2005 Salt Lake City Annual Meeting (October 16–19, 2005)

Paper No. 5
Presentation Time: 8:00 AM-12:00 PM


JARBOE, Nicholas A., Earth Science, University of California - Santa Cruz, 1156 High Street, Santa Cruz, CA 95064, COE, Robert S., Earth Science Dept, University of California, 1156 High St, Santa Cruz, CA 95064-1077, GLEN, Jonathan M.G., U.S. Geol Survey, MS989, 345 Middlefield Road, Menlo Park, CA 94025 and RENNE, Paul R., Berkeley Geochronology Ctr, 2455 Ridge Road, Berkeley, CA 94709, njarboe@pmc.ucsc.edu

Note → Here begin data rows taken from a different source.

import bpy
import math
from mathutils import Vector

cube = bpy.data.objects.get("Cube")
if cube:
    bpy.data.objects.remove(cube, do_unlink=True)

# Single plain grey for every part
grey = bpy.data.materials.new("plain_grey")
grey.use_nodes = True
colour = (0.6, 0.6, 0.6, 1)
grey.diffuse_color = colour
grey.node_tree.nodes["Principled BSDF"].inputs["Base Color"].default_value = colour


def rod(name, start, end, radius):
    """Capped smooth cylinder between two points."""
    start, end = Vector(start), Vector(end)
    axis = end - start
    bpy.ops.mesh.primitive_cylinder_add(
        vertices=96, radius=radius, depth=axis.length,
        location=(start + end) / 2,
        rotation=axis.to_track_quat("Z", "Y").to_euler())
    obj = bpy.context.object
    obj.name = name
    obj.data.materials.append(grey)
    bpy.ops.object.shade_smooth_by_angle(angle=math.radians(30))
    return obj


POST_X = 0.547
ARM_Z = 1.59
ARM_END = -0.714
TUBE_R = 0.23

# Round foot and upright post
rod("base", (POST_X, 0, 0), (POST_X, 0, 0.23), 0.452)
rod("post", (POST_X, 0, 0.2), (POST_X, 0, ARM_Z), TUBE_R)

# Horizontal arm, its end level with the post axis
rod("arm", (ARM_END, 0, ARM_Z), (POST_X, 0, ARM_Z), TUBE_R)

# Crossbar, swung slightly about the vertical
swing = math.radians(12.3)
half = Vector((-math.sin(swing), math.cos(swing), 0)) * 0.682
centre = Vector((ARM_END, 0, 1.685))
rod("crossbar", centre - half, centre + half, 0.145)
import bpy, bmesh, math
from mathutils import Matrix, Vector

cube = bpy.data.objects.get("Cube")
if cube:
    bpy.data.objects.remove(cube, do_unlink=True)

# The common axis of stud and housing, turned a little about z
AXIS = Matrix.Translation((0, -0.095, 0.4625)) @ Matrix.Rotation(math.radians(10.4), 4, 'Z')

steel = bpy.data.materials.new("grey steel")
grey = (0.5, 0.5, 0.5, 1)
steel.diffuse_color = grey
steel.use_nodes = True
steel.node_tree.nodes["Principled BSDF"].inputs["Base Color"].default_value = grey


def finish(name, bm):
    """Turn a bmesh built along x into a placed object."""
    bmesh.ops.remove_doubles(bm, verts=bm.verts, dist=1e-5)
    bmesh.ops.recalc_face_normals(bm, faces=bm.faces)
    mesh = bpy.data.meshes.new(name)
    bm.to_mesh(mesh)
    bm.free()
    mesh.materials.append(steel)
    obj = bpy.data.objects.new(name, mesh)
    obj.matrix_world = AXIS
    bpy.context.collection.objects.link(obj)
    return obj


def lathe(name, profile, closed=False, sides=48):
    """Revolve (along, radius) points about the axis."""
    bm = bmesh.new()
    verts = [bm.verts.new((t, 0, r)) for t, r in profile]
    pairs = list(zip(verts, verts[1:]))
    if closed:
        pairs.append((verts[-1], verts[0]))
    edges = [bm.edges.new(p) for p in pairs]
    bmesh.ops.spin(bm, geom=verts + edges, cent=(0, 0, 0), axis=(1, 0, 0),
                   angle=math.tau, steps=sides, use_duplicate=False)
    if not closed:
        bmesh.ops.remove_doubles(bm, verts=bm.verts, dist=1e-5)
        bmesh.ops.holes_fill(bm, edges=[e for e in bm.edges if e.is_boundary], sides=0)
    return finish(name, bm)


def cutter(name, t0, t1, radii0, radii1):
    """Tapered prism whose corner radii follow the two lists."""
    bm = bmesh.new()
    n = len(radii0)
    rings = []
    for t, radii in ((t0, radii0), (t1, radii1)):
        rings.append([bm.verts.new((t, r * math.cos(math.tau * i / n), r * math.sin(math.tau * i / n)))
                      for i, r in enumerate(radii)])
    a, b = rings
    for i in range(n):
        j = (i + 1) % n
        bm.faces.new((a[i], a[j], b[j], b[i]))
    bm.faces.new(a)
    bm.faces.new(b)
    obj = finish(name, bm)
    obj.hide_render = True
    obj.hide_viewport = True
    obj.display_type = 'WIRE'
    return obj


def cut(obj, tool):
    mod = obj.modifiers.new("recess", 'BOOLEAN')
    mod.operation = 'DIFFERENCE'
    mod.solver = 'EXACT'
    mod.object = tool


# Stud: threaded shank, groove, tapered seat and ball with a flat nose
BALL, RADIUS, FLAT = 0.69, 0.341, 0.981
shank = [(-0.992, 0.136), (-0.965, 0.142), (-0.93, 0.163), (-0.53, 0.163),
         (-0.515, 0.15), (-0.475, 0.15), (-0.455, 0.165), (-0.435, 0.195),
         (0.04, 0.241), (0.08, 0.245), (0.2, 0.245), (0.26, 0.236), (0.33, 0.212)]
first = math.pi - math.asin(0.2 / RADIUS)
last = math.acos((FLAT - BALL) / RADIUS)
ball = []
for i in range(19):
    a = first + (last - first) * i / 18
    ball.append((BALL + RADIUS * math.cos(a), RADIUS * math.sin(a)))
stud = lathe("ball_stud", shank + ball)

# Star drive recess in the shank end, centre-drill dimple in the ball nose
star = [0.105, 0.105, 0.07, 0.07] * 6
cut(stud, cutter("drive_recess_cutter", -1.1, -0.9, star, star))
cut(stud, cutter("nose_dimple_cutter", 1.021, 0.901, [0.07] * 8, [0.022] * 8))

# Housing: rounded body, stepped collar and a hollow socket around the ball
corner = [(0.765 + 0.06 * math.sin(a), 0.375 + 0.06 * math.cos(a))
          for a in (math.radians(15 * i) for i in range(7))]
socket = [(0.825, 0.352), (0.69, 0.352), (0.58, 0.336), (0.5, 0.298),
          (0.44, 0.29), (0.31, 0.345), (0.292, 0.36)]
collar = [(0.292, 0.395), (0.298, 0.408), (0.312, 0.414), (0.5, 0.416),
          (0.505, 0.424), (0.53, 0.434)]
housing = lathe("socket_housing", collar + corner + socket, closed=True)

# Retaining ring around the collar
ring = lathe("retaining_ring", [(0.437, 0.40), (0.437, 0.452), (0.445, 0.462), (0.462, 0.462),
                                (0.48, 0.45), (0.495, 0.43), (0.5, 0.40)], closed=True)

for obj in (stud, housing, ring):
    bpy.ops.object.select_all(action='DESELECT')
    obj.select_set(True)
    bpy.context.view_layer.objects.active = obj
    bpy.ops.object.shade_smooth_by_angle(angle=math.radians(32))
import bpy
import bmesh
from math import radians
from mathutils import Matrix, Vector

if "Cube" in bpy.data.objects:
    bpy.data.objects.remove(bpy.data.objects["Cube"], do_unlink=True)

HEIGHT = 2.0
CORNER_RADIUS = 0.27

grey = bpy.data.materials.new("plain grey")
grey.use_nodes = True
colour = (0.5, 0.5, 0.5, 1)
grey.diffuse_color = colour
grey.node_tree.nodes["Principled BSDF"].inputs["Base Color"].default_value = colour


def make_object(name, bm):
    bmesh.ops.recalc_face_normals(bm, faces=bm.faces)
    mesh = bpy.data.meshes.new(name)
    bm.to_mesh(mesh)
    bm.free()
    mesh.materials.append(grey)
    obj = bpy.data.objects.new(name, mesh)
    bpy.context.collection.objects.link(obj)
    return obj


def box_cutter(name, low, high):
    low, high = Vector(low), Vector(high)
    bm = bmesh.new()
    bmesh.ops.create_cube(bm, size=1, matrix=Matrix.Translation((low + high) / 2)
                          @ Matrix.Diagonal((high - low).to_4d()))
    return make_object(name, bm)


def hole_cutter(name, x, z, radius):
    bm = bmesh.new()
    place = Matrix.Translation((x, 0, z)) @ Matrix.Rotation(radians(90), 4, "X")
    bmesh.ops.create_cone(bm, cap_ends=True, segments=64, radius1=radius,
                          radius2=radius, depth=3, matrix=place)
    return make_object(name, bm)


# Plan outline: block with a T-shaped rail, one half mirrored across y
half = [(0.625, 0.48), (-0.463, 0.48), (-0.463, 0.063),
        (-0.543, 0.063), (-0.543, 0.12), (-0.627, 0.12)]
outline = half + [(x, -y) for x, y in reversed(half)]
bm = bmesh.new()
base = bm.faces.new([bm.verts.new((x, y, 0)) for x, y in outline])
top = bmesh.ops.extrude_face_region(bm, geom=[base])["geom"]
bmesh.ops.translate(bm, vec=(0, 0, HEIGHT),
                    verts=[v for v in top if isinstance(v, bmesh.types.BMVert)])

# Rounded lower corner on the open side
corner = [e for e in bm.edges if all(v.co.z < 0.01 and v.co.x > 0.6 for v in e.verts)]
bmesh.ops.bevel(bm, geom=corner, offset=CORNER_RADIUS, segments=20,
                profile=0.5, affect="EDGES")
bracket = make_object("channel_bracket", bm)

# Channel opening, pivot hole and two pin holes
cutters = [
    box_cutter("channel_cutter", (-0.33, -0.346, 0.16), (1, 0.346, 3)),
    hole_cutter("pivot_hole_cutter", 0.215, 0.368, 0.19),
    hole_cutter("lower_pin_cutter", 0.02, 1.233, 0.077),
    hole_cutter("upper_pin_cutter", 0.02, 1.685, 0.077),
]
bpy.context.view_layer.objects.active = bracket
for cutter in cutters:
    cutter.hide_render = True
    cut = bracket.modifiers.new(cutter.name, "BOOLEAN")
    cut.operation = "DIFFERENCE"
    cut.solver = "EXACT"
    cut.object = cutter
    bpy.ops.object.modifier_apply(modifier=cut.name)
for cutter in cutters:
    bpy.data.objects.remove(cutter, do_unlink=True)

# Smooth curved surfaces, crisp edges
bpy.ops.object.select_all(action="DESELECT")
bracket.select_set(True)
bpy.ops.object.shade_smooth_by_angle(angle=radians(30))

Recent work has extended the Columbia River Basalt Group to include the lavas of the Oregon Plateau and suggests that the oldest Columbia River flows (the Imnaha member) are coeval with the Steens Basalts of the Oregon Plateau. Half a dozen known volcanic sections on the Oregon Plateau preserve reverse to normal (R-N) geomagnetic polarity transitions and many others are likely to exist. Provided the Steens reversal (R-N) is typical (2-10 ky duration), it offers a means to precisely correlate these sections to construct the spatio-temporal history of early Yellowstone hotspot basaltic eruptions. This is particularly useful during the voluminous Steens eruptions because no ash layers exist as regional markers. We have determined the age of plagioclase separates from two transitional flows from the type section at Steens Mountain (SM) to be 16.69 ± 0.19 Ma and 16.48 ± 0.18 Ma. Because the Earth's magnetic field reversed rapidly during this time, with less than 200 ky occurring between some R-N transitions, precise ages are needed to be certain a particular R-N transition is indeed the Steens reversal. Similarities of transitional magnetic field behavior are also used to strengthen claims of equivalency, but some similarities may be misleading due to the presence of persistent dipole or nondipole transitional fields. For example, sections in the Santa Rosa Range (120 km SW of SM), and the Sheep Creek Range (250 km SE of SM) record reversals that resemble that from SM, but yield preliminary ages (unpublished data, and John et al., 2000) that suggest they record earlier and later reversals, respectively. On the other hand, a comparison our highly detailed paleomagnetic study of the reversal path found at Catlow Peak (70km SSE of SM) to the detailed Steens Mountain reversal record strongly suggests the two reversals are the same. Preliminary ages of plagioclase separates from normally magnetized rocks at Summit Springs 60km NNE of SM (17.0 ± 0.2 Ma) and the reversely magnetized rocks at Pueblo Mountains 60km S of SM (16.7 ± 0.4 Ma) suggest these sections are also coeval with the Steens reversal. However, work that is in progress (involving additional rock-age determinations and further analysis and data reduction that will increase precision) is needed to definitively correlate these sections.